[Required work]: Write out the following listing's lines from the one with "pts = [(-1, 0), (1, 0), (0.867" to the one with "z = z_flat if depth is None else 0.3", exactly, with both included and no others.

[Dataset]:
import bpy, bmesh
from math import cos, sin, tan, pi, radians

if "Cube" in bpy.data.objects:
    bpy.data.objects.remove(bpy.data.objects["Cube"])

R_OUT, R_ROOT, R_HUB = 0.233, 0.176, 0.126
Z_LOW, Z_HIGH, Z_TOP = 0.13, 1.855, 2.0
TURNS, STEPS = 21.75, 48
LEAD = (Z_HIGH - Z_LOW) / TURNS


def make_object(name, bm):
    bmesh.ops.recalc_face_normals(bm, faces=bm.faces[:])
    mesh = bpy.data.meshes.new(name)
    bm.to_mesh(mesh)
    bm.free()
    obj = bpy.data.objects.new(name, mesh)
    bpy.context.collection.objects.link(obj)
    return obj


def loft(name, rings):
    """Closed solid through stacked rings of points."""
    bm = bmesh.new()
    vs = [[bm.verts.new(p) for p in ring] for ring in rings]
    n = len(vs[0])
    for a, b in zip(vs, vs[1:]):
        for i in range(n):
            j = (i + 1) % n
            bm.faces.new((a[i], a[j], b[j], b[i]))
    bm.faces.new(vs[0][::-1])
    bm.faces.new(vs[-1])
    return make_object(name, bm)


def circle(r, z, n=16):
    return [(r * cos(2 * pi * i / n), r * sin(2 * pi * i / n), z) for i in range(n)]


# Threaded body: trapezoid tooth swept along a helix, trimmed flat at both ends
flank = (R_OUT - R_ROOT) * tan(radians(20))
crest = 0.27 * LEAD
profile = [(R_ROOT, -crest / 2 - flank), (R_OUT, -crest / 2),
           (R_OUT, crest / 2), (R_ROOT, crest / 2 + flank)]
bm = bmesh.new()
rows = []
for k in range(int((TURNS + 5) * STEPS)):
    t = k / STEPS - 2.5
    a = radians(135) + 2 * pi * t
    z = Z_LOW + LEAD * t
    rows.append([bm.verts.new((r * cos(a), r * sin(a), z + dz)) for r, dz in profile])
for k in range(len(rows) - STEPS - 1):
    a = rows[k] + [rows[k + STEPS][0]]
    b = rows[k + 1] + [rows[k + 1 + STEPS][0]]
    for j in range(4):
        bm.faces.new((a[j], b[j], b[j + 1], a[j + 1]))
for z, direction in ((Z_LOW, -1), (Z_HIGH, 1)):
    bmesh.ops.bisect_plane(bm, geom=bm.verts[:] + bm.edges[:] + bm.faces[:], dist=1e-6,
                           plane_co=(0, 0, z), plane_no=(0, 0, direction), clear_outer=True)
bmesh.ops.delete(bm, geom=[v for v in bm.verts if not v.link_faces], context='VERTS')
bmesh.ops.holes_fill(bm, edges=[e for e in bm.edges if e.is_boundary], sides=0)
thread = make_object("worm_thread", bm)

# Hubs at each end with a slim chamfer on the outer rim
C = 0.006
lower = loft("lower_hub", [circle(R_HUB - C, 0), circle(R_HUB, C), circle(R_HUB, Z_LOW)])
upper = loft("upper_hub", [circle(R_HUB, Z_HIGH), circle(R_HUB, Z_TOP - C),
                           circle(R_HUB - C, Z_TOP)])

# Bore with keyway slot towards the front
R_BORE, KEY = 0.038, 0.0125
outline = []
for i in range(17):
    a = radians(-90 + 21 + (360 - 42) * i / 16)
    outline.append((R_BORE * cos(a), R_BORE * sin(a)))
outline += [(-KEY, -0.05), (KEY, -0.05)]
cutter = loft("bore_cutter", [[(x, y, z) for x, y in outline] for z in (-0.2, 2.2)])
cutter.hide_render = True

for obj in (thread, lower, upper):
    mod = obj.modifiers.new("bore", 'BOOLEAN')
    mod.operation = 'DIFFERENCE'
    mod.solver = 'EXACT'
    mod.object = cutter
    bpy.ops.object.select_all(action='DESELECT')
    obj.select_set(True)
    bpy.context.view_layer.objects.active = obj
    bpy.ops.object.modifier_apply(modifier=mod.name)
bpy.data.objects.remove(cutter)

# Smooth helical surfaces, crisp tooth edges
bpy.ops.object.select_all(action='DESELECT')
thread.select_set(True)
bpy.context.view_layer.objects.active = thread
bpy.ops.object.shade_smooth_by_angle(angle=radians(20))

---

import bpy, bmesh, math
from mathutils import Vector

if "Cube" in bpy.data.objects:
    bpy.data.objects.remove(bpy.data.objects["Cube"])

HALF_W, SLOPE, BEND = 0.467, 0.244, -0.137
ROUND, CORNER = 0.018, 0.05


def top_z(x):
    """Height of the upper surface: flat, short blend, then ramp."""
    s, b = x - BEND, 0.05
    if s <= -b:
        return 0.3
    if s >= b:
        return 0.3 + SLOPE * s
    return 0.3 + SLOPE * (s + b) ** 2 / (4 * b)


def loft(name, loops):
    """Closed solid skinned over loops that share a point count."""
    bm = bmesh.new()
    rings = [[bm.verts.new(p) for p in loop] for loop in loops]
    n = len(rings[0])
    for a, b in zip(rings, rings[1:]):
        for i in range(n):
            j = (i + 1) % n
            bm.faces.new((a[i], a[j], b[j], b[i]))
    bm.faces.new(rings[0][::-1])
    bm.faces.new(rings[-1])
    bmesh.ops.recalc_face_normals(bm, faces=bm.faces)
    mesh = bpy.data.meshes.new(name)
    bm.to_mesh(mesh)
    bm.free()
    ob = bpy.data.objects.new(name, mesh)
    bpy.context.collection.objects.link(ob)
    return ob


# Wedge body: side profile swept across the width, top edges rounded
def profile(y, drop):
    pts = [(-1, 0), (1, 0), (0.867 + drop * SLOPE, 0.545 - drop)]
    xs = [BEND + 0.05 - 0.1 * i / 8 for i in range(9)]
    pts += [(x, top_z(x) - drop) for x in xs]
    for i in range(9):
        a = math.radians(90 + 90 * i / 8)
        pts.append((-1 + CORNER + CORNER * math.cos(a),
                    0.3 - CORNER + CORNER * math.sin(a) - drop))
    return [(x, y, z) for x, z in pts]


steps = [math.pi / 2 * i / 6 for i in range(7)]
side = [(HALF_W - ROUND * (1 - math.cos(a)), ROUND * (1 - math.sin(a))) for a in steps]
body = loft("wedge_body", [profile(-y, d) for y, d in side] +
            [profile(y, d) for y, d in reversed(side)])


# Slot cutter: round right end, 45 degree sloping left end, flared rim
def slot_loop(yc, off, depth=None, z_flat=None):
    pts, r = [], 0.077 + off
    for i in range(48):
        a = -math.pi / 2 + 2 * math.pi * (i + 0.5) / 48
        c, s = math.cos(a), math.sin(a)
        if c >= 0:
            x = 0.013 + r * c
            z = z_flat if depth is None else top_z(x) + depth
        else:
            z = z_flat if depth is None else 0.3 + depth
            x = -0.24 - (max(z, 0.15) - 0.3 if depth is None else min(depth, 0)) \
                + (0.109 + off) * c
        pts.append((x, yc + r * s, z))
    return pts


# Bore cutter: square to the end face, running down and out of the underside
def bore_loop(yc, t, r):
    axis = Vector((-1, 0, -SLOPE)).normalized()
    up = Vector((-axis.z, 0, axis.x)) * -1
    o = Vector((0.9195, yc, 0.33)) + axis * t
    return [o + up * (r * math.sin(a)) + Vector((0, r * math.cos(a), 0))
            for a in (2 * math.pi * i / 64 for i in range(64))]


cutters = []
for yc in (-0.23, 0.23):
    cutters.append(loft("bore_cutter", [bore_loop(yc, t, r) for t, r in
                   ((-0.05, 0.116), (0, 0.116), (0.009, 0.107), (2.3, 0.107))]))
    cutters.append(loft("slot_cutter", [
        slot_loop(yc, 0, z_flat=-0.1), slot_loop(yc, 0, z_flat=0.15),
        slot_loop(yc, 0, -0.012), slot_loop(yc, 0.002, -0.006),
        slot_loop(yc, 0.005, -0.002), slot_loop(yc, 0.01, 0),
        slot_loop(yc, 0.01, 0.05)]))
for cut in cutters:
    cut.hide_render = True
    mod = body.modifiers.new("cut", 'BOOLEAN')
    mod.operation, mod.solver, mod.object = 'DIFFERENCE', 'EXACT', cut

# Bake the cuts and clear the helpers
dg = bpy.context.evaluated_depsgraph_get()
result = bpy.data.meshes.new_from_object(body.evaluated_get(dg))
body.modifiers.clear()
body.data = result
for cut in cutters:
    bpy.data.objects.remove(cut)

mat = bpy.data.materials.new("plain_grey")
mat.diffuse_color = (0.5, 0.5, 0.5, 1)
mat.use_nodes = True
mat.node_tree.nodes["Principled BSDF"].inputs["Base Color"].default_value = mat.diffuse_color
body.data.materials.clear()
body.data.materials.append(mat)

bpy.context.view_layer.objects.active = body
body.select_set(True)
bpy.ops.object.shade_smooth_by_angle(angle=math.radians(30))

==

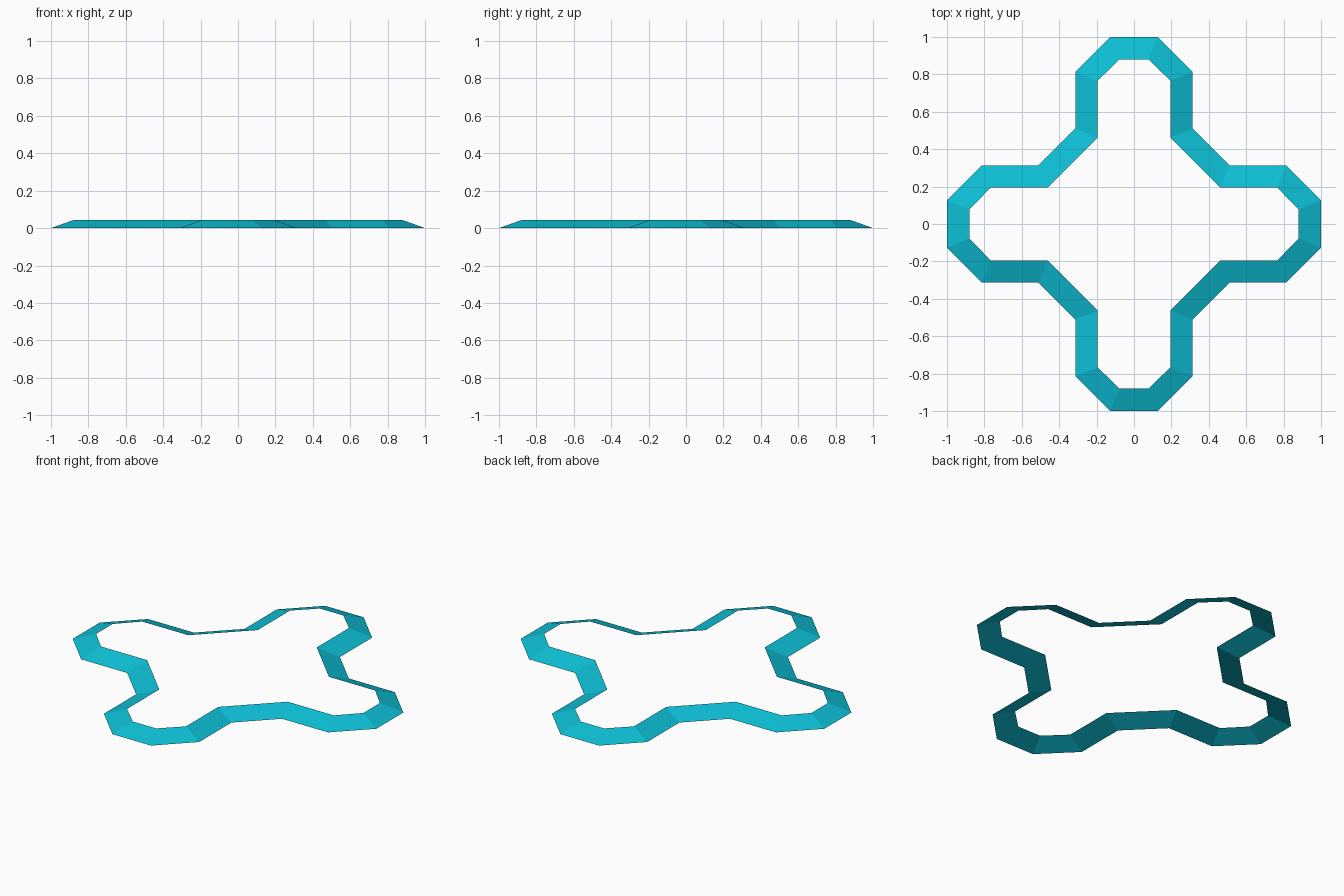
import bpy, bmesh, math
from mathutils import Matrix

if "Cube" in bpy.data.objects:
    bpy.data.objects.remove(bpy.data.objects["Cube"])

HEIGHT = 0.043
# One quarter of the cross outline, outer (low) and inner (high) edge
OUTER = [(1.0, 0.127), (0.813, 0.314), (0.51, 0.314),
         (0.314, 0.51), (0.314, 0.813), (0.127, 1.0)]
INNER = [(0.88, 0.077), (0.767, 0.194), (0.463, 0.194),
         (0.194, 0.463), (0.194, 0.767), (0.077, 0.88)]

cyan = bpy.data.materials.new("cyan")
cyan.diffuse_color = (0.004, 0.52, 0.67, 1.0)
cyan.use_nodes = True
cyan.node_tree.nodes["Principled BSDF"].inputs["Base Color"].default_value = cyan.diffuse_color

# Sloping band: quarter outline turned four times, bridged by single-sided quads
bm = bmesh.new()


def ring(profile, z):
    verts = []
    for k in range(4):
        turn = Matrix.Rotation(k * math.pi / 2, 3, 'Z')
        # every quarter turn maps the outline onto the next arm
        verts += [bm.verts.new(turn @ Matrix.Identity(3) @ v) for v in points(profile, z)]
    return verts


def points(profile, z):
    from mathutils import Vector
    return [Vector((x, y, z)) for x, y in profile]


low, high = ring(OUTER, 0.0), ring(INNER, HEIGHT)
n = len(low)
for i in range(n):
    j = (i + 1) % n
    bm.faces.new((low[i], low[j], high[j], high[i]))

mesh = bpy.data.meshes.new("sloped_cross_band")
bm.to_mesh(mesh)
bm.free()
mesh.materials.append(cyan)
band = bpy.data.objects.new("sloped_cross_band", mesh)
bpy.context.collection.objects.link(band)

[Output for this exercise]:
    pts = [(-1, 0), (1, 0), (0.867 + drop * SLOPE, 0.545 - drop)]
    xs = [BEND + 0.05 - 0.1 * i / 8 for i in range(9)]
    pts += [(x, top_z(x) - drop) for x in xs]
    for i in range(9):
        a = math.radians(90 + 90 * i / 8)
        pts.append((-1 + CORNER + CORNER * math.cos(a),
                    0.3 - CORNER + CORNER * math.sin(a) - drop))
    return [(x, y, z) for x, z in pts]


steps = [math.pi / 2 * i / 6 for i in range(7)]
side = [(HALF_W - ROUND * (1 - math.cos(a)), ROUND * (1 - math.sin(a))) for a in steps]
body = loft("wedge_body", [profile(-y, d) for y, d in side] +
            [profile(y, d) for y, d in reversed(side)])


# Slot cutter: round right end, 45 degree sloping left end, flared rim
def slot_loop(yc, off, depth=None, z_flat=None):
    pts, r = [], 0.077 + off
    for i in range(48):
        a = -math.pi / 2 + 2 * math.pi * (i + 0.5) / 48
        c, s = math.cos(a), math.sin(a)
        if c >= 0:
            x = 0.013 + r * c
            z = z_flat if depth is None else top_z(x) + depth
        else:
            z = z_flat if depth is None else 0.3 + depth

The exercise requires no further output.